# [TASK DIRECTIONS]
Starting at the line that contains "0.14, 0.168, 0.004), maroon);" in the listing below, write out every line word for word until you have written the line that contains "block('forearm', [0.145, 0.225, 0.15], [s".
----
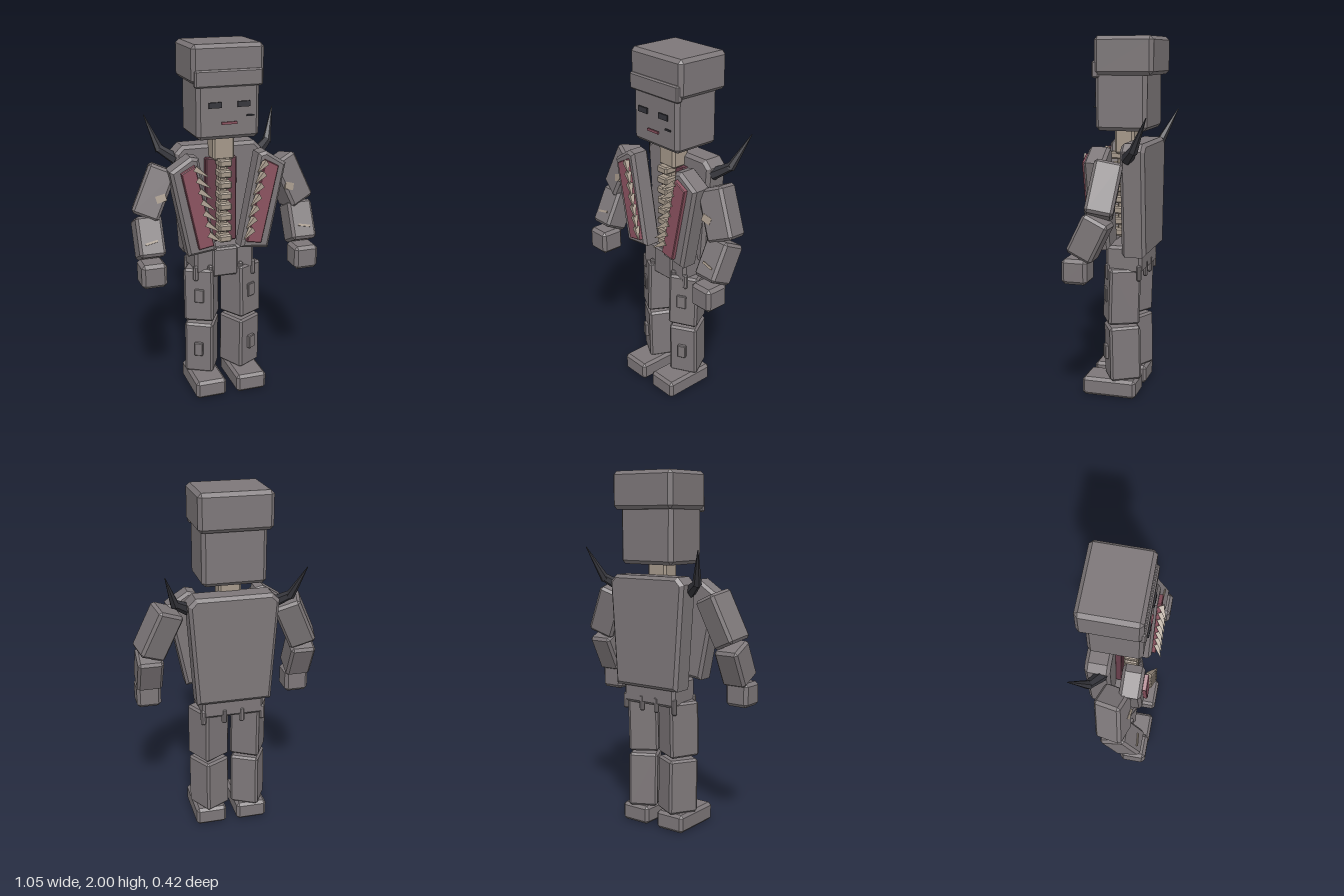
import * as THREE from 'three';
import { ConvexGeometry } from 'three/addons/geometries/ConvexGeometry.js';

const mat = (name, color) => {
  const m = new THREE.MeshStandardMaterial({ color });
  m.name = name;
  return m;
};

// Box with chamfered edges
function chamferBox(w, h, d, b) {
  const pts = [];
  for (const x of [-1, 1]) for (const y of [-1, 1]) for (const z of [-1, 1]) {
    const X = x * w / 2, Y = y * h / 2, Z = z * d / 2;
    pts.push(new THREE.Vector3(X, Y - y * b, Z - z * b),
      new THREE.Vector3(X - x * b, Y, Z - z * b),
      new THREE.Vector3(X - x * b, Y - y * b, Z));
  }
  return new ConvexGeometry(pts);
}

// Bevelled slab with a polygon outline between two depths
function slabGeometry(outline, z0, z1, b) {
  const shape = new THREE.Shape(outline.map(([x, y]) => new THREE.Vector2(x, y)));
  const g = new THREE.ExtrudeGeometry(shape, {
    depth: z1 - z0 - 2 * b, bevelEnabled: b > 0, bevelSegments: 1,
    bevelSize: b, bevelOffset: -b, bevelThickness: b,
  });
  return g.translate(0, 0, z0 + b);
}

export function createModel() {
  const root = new THREE.Group();
  root.name = 'figure';
  const grey = mat('grey', 0x7d7779);
  const maroon = mat('maroon', 0x8c5360);
  const cavityRed = mat('darkMaroon', 0x693f4b);
  const bone = mat('bone', 0xa5988a);
  const dark = mat('dark', 0x35353b);

  function add(name, geometry, material, pos = [0, 0, 0], rot = [0, 0, 0]) {
    const m = new THREE.Mesh(geometry, material);
    m.name = name;
    m.position.set(...pos);
    m.rotation.set(...rot);
    root.add(m);
    return m;
  }
  const block = (name, size, pos, rot, material = grey, b = 0.015) =>
    add(name, chamferBox(...size, b), material, pos, rot);
  const plate = (name, size, pos, rot, material) =>
    add(name, new THREE.BoxGeometry(...size), material, pos, rot);

  // Faceted spike from point a to point b
  function spike(name, a, b, r0, r1, sides, material) {
    const A = new THREE.Vector3(...a), B = new THREE.Vector3(...b);
    const dir = B.clone().sub(A);
    const g = new THREE.CylinderGeometry(r1, r0, dir.length(), sides).toNonIndexed();
    g.computeVertexNormals();
    const m = add(name, g, material, A.clone().add(B).multiplyScalar(0.5).toArray());
    m.quaternion.setFromUnitVectors(new THREE.Vector3(0, 1, 0), dir.normalize());
  }

  // Head, cap and face
  block('head', [0.35, 0.34, 0.285], [0, 1.67, -0.016], [0, 0, 0], grey, 0.02);
  block('cap', [0.4, 0.205, 0.325], [0, 1.8975, -0.036], [0, 0, 0], grey, 0.02);
  block('capBand', [0.375, 0.09, 0.04], [0, 1.825, 0.12], [0, 0, 0], grey, 0.008);
  for (const s of [-1, 1]) {
    plate('eye', [0.07, 0.03, 0.009], [s * 0.08, 1.688, 0.139], [0, 0, 0], dark);
  }
  plate('mouth', [0.085, 0.013, 0.009], [0, 1.59, 0.139], [0, 0, 0], maroon);
  plate('cheekScar', [0.042, 0.008, 0.009], [0.117, 1.625, 0.139], [0, 0, 0], dark);

  // Neck and exposed spine
  block('neck', [0.125, 0.15, 0.11], [0, 1.44, -0.005], [0, 0, 0], bone, 0.012);
  block('spineCore', [0.055, 0.5, 0.05], [0, 1.14, 0.02], [0, 0, 0], bone, 0.01);
  for (let i = 0; i < 8; i++) {
    block('vertebra', [0.075, 0.042, 0.08], [0, 0.92 + i * 0.062, 0.045], [0, 0, 0], bone, 0.008);
  }

  // Torso back, open chest cavity
  add('torsoBack', slabGeometry(
    [[-0.21, 0.82], [0.21, 0.82], [0.25, 1.40], [0.21, 1.44], [-0.21, 1.44], [-0.25, 1.40]],
    -0.165, -0.03, 0.018), grey);
  block('chestCavity', [0.18, 0.49, 0.04], [0, 1.125, -0.015], [0, 0, 0], cavityRed, 0.006);

  for (const s of [-1, 1]) {
    const mirror = pts => pts.map(([x, y]) => [s * x, y]);

    // Opened chest flap with its lining and row of teeth
    add('chestFlap', slabGeometry(mirror(
      [[0.17, 1.41], [0.215, 1.42], [0.33, 1.345], [0.232, 0.86], [0.07, 0.88]]),
      0.03, 0.145, 0.016), grey);
    add('flapLining', slabGeometry(mirror(
      [[0.2, 1.38], [0.275, 1.34], [0.18, 0.905], [0.095, 0.92]]),
      0.14, 0.168, 0.004), maroon);
    for (let i = 0; i < 7; i++) {
      const t = i / 6, x = 0.185 - 0.075 * t, y = 1.345 - 0.375 * t;
      spike('tooth', [s * (x + 0.015), y + 0.02, 0.165], [s * (x - 0.045), y - 0.02, 0.2],
        0.022, 0.003, 4, bone);
    }

    // Shoulder horn in two segments
    spike('hornBase', [s * 0.235, 1.36, -0.07], [s * 0.318, 1.415, -0.125], 0.034, 0.024, 6, dark);
    spike('hornTip', [s * 0.315, 1.405, -0.122], [s * 0.38, 1.59, -0.21], 0.026, 0.002, 6, dark);

    // Arm
    block('upperArm', [0.155, 0.285, 0.15], [s * 0.39, 1.215, 0.012], [-0.2, s * 0.22, s * 0.43]);
    block('forearm', [0.145, 0.225, 0.15], [s * 0.44, 0.975, 0.07], [-0.46, 0, 0]);
    block('hand', [0.14, 0.135, 0.14], [s * 0.442, 0.797, 0.14], [0, 0, 0], grey, 0.018);
    plate('upperArmScar', [0.055, 0.04, 0.009], [s * 0.37, 1.197, 0.096], [-0.2, s * 0.22, s * -0.25], bone);
    plate('forearmScar', [0.07, 0.012, 0.009], [s * 0.443, 0.975, 0.155], [-0.46, 0, s * -0.2], bone);

    // Leg turned outward, foot facing forward
    const turn = s * 0.5;
    block('thigh', [0.17, 0.315, 0.175], [s * 0.118, 0.587, -0.008], [-0.03, turn, 0], grey, 0.012);
    block('shin', [0.165, 0.31, 0.175], [s * 0.117, 0.257, -0.012], [0.02, turn, 0], grey, 0.012);
    block('foot', [0.18, 0.105, 0.31], [s * 0.122, 0.0525, 0.047], [0, 0, 0], grey, 0.016);
    block('thighPatch', [0.055, 0.08, 0.02], [s * 0.155, 0.59, 0.072], [0, turn, 0], grey, 0.004);
    block('shinPatch', [0.05, 0.08, 0.025], [s * 0.16, 0.255, 0.072], [0, turn, 0], grey, 0.004);

    // Hip tabs at the corners of the pelvis
    for (const [x, z] of [[0.17, 0.06], [0.09, 0.075], [0.17, -0.12], [0.05, -0.125]]) {
      block('hipTab', [0.03, 0.09, 0.025], [s * x, 0.725, z], [0, 0, 0], grey, 0.008);
    }
  }

  // Pelvis and front panel
  block('pelvis', [0.35, 0.15, 0.205], [0, 0.795, -0.032]);
  block('frontPanel', [0.15, 0.17, 0.03], [0, 0.78, 0.065], [0, 0, 0], grey, 0.01);

  return root;
}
----
# [REPLY TO THE EXERCISE]
      0.14, 0.168, 0.004), maroon);
    for (let i = 0; i < 7; i++) {
      const t = i / 6, x = 0.185 - 0.075 * t, y = 1.345 - 0.375 * t;
      spike('tooth', [s * (x + 0.015), y + 0.02, 0.165], [s * (x - 0.045), y - 0.02, 0.2],
        0.022, 0.003, 4, bone);
    }

    // Shoulder horn in two segments
    spike('hornBase', [s * 0.235, 1.36, -0.07], [s * 0.318, 1.415, -0.125], 0.034, 0.024, 6, dark);
    spike('hornTip', [s * 0.315, 1.405, -0.122], [s * 0.38, 1.59, -0.21], 0.026, 0.002, 6, dark);

    // Arm
    block('upperArm', [0.155, 0.285, 0.15], [s * 0.39, 1.215, 0.012], [-0.2, s * 0.22, s * 0.43]);
    block('forearm', [0.145, 0.225, 0.15], [s * 0.44, 0.975, 0.07], [-0.46, 0, 0]);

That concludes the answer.